The rest were either enrolled automatically by the government, or they will receive benefits through their private health care plans. Medicare opened enrollment in the program on Nov. 15; it ends May 15.
Health and Human Services Secretary Mike Leavitt told reporters that the government expects to sign up between 28 and 30 million people for the benefit during its first year. Medicare provides health care to 42 million older and disabled Americans.
"We're encouraged by the early results," Leavitt said. "You'll find you'll save money and you'll never have to worry about high drug costs in the future."
The government's figures are as of Dec. 13. Another 500,000 people are expected to enroll in January, officials said.

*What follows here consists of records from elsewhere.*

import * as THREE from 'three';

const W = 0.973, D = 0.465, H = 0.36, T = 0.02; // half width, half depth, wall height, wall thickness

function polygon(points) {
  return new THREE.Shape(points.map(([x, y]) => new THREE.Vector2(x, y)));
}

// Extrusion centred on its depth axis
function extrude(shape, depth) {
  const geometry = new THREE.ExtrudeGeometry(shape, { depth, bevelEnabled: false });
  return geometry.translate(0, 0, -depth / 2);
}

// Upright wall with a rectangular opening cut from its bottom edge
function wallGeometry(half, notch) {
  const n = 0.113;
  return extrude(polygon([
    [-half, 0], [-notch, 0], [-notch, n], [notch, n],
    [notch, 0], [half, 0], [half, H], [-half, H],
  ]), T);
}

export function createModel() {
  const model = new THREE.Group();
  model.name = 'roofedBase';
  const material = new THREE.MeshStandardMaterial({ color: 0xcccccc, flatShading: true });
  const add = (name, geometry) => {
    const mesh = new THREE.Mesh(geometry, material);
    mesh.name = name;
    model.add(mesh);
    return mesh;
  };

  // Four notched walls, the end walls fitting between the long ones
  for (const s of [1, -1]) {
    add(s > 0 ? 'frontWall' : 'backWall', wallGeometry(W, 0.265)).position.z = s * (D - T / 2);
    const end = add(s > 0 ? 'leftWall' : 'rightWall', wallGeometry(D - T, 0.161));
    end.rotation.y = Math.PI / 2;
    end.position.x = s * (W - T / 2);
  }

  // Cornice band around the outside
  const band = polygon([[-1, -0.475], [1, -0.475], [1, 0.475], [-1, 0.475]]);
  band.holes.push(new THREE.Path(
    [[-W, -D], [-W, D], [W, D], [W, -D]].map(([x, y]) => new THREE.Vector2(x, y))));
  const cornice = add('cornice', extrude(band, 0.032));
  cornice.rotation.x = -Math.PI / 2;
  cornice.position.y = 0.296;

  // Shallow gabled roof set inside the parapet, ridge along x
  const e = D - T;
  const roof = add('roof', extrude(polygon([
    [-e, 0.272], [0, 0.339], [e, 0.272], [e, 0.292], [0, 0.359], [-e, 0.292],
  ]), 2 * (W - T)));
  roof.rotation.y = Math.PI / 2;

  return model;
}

Critics have complained about a confusing array of choices for seniors signing up for the program. The programs are managed by private insurance companies that contract with the federal government; the government pays some of the drug costs. Additional subsidies are available for low-income people.
The federal government estimates that it will spend about $724 billion over 10 years to provide the benefit.